Matthew Ritter's interest in epitaphs began in junior high, when a history book displayed the haunting message on the grave of an ancient Roman: "What I am you soon shall be." He started writing epitaphs of his own in the margins of his notebooks, summing up the imaginary lives of imaginary people in a few concise lines.
14 Hours Productions recently released Welcome to Boon Hill, a "graveyard simulator" where Ritter finally got a chance to put those skills to work. The game is exactly what it sounds like, and little else; your character arrives at a 16-bit graveyard called Boon Hill and wanders around at their leisure, reading the messages carved into over two thousand graves. There are no surprises, no jump scares, nothing to collect or achieve, except perhaps insight into your own mortality.
The game is also partly inspired by Spoon River Anthology, a poetry collection that tells the story of a fictional small town through the verses on the epitaphs of its inhabitants. While Welcome to Boon Hill isn't quite so cohesive, the graves you read feel a little bit like creative prompts that can start to form a larger picture in your mind. Sometimes their message is concise: how someone died and when, a life in two bullet points. Other times they suggest a much richer story, or offer some sort of takeaway: a moral or a cautionary tale to guide the living away from their mistakes.

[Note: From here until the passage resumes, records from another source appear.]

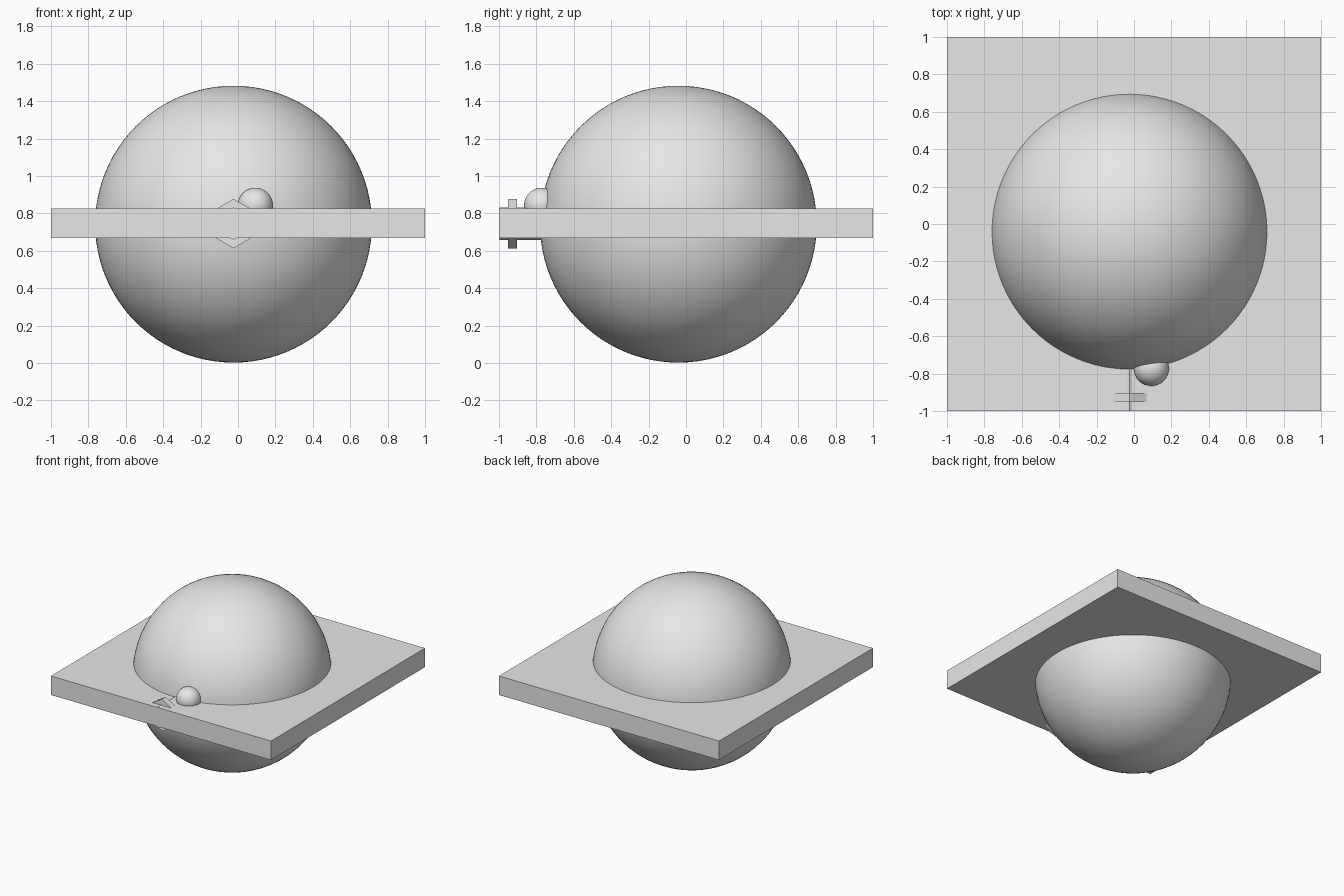
import bpy
import math

if "Cube" in bpy.data.objects:
    bpy.data.objects.remove(bpy.data.objects["Cube"], do_unlink=True)

# One plain grey for everything
grey = bpy.data.materials.new("light_grey")
grey.use_nodes = True
colour = (0.8, 0.8, 0.8, 1)
grey.diffuse_color = colour
grey.node_tree.nodes["Principled BSDF"].inputs["Base Color"].default_value = colour


def finish(name):
    obj = bpy.context.object
    obj.name = name
    obj.data.materials.append(grey)
    return obj


def ball(name, centre, radius):
    bpy.ops.mesh.primitive_uv_sphere_add(segments=96, ring_count=48, radius=radius, location=centre)
    bpy.ops.object.shade_smooth()
    return finish(name)


def hex_bar(name, radius, front, back):
    # Six-sided prism along y with a corner pointing straight up
    bpy.ops.mesh.primitive_cylinder_add(
        vertices=6, radius=radius, depth=back - front,
        location=(-0.024, (front + back) / 2, 0.745), rotation=(math.pi / 2, 0, 0))
    return finish(name)


# Square plate around the middle
bpy.ops.mesh.primitive_cube_add(size=1, location=(0, 0, 0.747))
plate = finish("plate")
plate.scale = (2, 2, 0.156)

# Large globe and the small ball beside it
ball("globe", (-0.024, -0.041, 0.742), 0.742 - 0.002)
ball("small_ball", (0.093, -0.772, 0.843), 0.0935)

# Hexagonal rod and collar, mostly buried in the plate
hex_bar("rod", 0.087, -0.998, -0.7)
hex_bar("collar", 0.132, -0.952, -0.904)
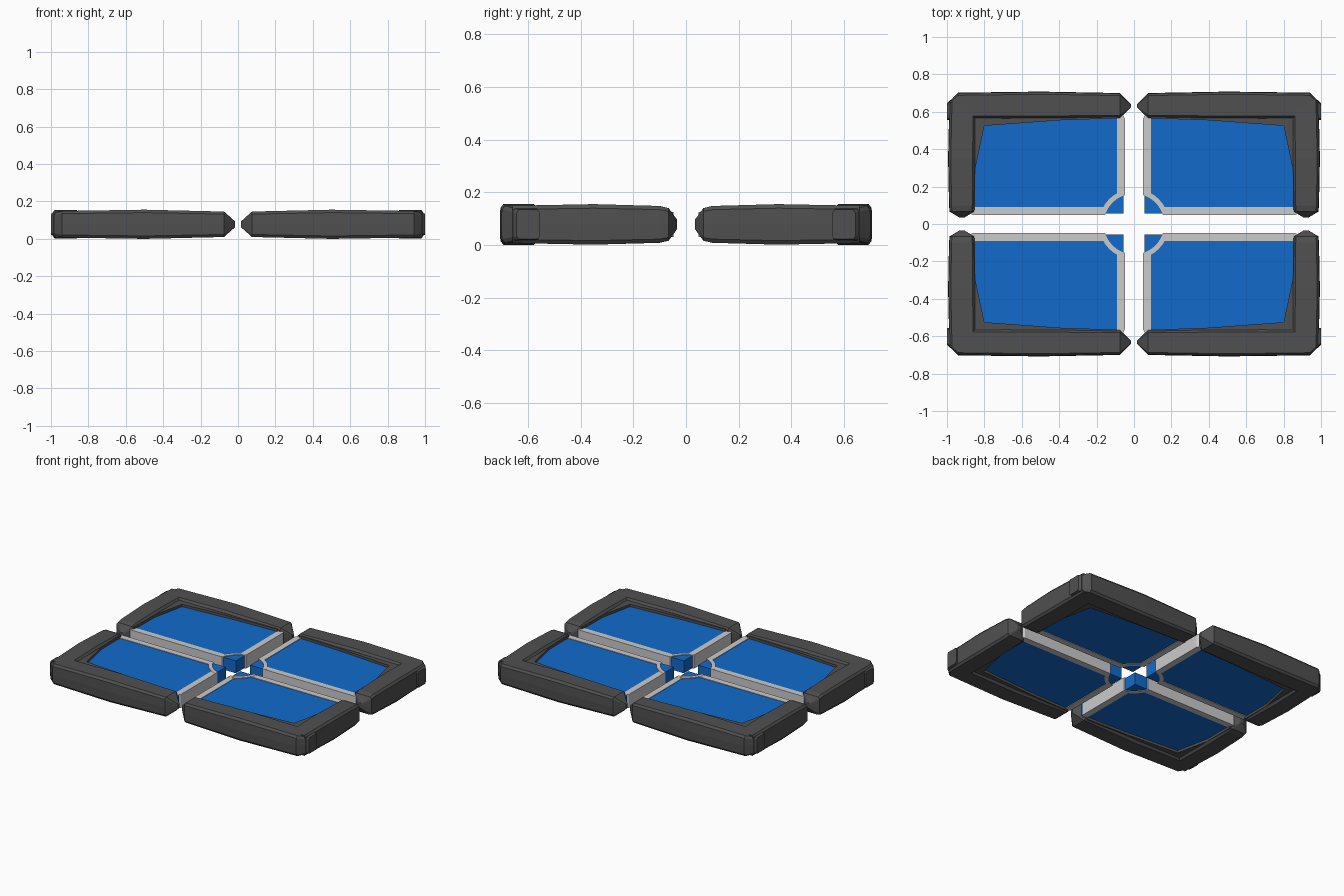
import bpy, bmesh, math

if "Cube" in bpy.data.objects:
    bpy.data.objects.remove(bpy.data.objects["Cube"])


def mat(name, rgb):
    m = bpy.data.materials.new(name)
    m.diffuse_color = (*rgb, 1)
    m.use_nodes = True
    m.node_tree.nodes["Principled BSDF"].inputs["Base Color"].default_value = m.diffuse_color
    return m


STONE = mat("dark_stone", (0.08, 0.08, 0.08))
BLUE = mat("floor_blue", (0.006, 0.145, 0.60))
LINE = mat("light_line", (0.60, 0.60, 0.60))
MID = 0.078  # mid height of the slab


def finish(name, bm, material):
    """Make an object of one quadrant and mirror it to the other three."""
    bmesh.ops.recalc_face_normals(bm, faces=bm.faces)
    me = bpy.data.meshes.new(name)
    bm.to_mesh(me)
    bm.free()
    me.materials.append(material)
    ob = bpy.data.objects.new(name, me)
    bpy.context.collection.objects.link(ob)
    mod = ob.modifiers.new("four_quadrants", 'MIRROR')
    mod.use_axis = (True, True, False)
    mod.use_mirror_merge = False
    return ob


def prism(name, outline, z0, z1, material):
    bm = bmesh.new()
    lo = [bm.verts.new((x, y, z0)) for x, y in outline]
    hi = [bm.verts.new((x, y, z1)) for x, y in outline]
    bm.faces.new(lo)
    bm.faces.new(hi)
    n = len(outline)
    for i in range(n):
        j = (i + 1) % n
        bm.faces.new((lo[i], lo[j], hi[j], hi[i]))
    return finish(name, bm, material)


def beam(name, rings, along_x):
    """Loft of eight-sided sections: (position, centre, half width, half height)."""
    bm = bmesh.new()
    loops = []
    for p, c, w, h in rings:
        b = 0.2
        sec = [(1, 0), (0.97, 1 - b), (1 - b, 1), (b - 1, 1),
               (-0.97, 1 - b), (-1, 0), (-0.97, b - 1), (b - 1, -1),
               (1 - b, -1), (0.97, b - 1)]
        loop = []
        for u, v in sec:
            q, z = c + u * w, MID + v * h
            loop.append(bm.verts.new((p, q, z) if along_x else (q, p, z)))
        loops.append(loop)
    for a, d in zip(loops, loops[1:]):
        n = len(a)
        for i in range(n):
            j = (i + 1) % n
            bm.faces.new((a[i], a[j], d[j], d[i]))
    bm.faces.new(loops[0])
    bm.faces.new(loops[-1])
    return finish(name, bm, STONE)


# Chunky stone edges with pointed inner ends
beam("long_edge", [(0.015, 0.632, 0.008, 0.015), (0.075, 0.633, 0.067, 0.068),
                   (0.50, 0.636, 0.072, 0.078), (0.94, 0.632, 0.070, 0.071),
                   (1.0, 0.60, 0.045, 0.056)], True)
beam("short_edge", [(0.034, 0.92, 0.012, 0.018), (0.066, 0.92, 0.066, 0.062),
                    (0.10, 0.92, 0.069, 0.070), (0.35, 0.921, 0.073, 0.077),
                    (0.66, 0.917, 0.070, 0.071)], False)

# Inner stone lip that rounds the corner of the floor
inner = [(0.09, 0.565), (0.39, 0.555), (0.80, 0.525), (0.85, 0.29), (0.85, 0.075)]
prism("inner_lip", inner + [(0.93, 0.075), (0.93, 0.64), (0.09, 0.64)],
      0.018, 0.138, STONE)

# Blue floor slab
prism("floor", [(0.055, 0.055), (0.87, 0.055), (0.87, 0.58), (0.055, 0.58)],
      0.035, 0.121, BLUE)

# Light border lines along the gaps
Z0, Z1 = 0.031, 0.125
prism("long_line", [(0.165, 0.047), (0.86, 0.047), (0.90, 0.07), (0.86, 0.09),
                    (0.165, 0.09)], Z0, Z1, LINE)
prism("short_line", [(0.047, 0.165), (0.09, 0.165), (0.09, 0.62), (0.07, 0.60),
                     (0.047, 0.56)], Z0, Z1, LINE)

# Light arc around the centre


def arc(r):
    a0 = math.asin(0.047 / r)
    a1 = math.pi / 2 - a0
    return [(r * math.cos(a0 + (a1 - a0) * i / 6),
             r * math.sin(a0 + (a1 - a0) * i / 6)) for i in range(7)]


prism("centre_arc", arc(0.188) + arc(0.162)[::-1], Z0, Z1 + 0.001, LINE)
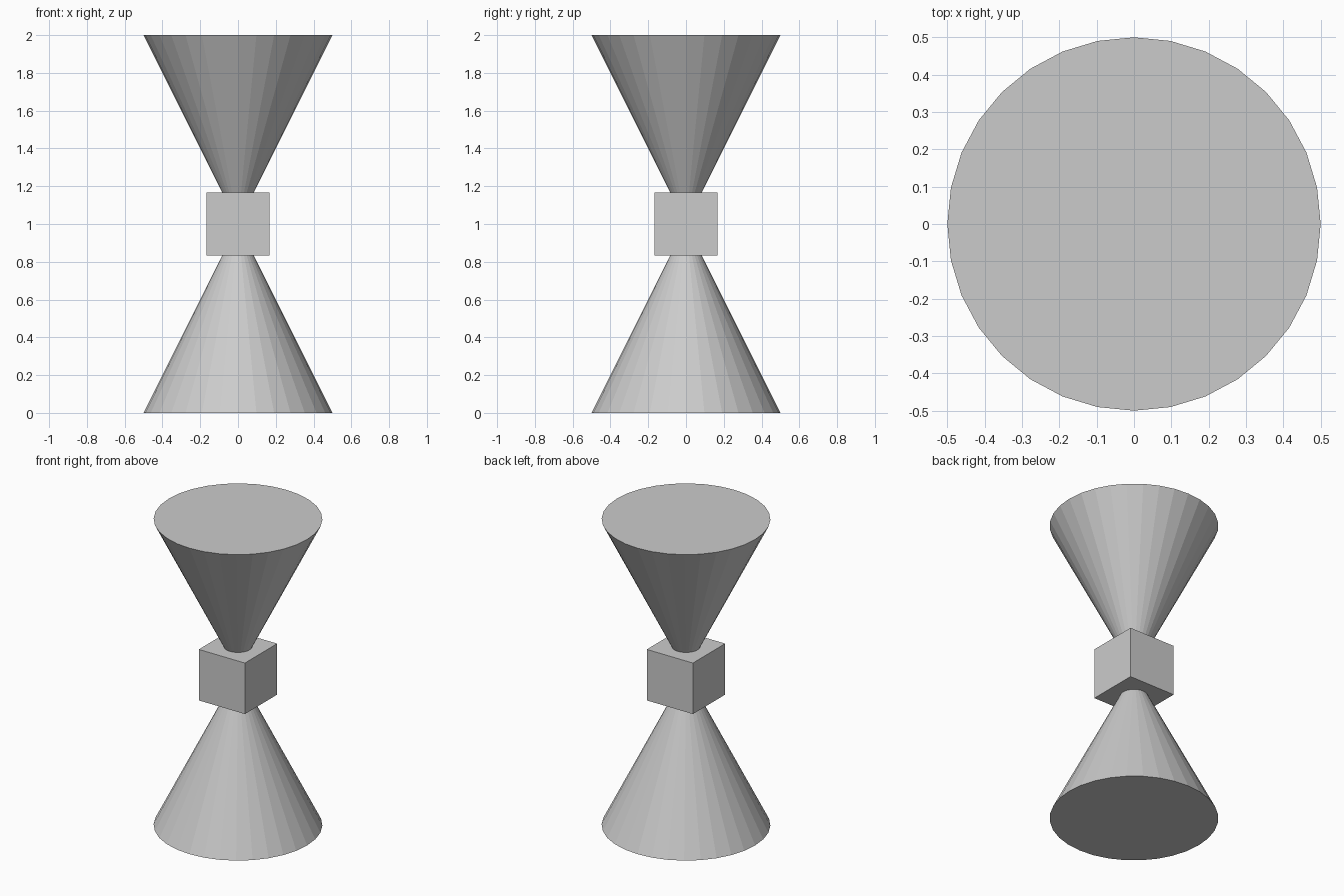
import bpy
from math import pi

if "Cube" in bpy.data.objects:
    bpy.data.objects.remove(bpy.data.objects["Cube"])


def add_cone(name, z, flip):
    # 32-sided cone whose tip meets the centre of the block at z = 1
    bpy.ops.mesh.primitive_cone_add(vertices=32, radius1=0.5, radius2=0, depth=1,
                                    location=(0, 0, z), rotation=(pi if flip else 0, 0, 0))
    bpy.context.object.name = name


# Lower and upper cones, tip to tip
add_cone("lower_cone", 0.5, False)
add_cone("upper_cone", 1.5, True)

# Block around the waist
bpy.ops.mesh.primitive_cube_add(size=1 / 3, location=(0, 0, 1))
bpy.context.object.name = "centre_block"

And then, of course, there are the graves memorializing people who aren't much older than you—maybe they're even younger. After a while, it's hard not to think about what someone would write on your grave if you died today, or at least how you'd want to be remembered. Have you done enough? Have you loved enough?
"I feel there's something to be experienced by exploring a graveyard, just for the sake of exploring a graveyard." Ritter explains in a trailer for the game. "It's not really about death, it's about life. Epitaphs are written for the living."
Welcome to Boon Hill is available now on Steam for both PC and Mac.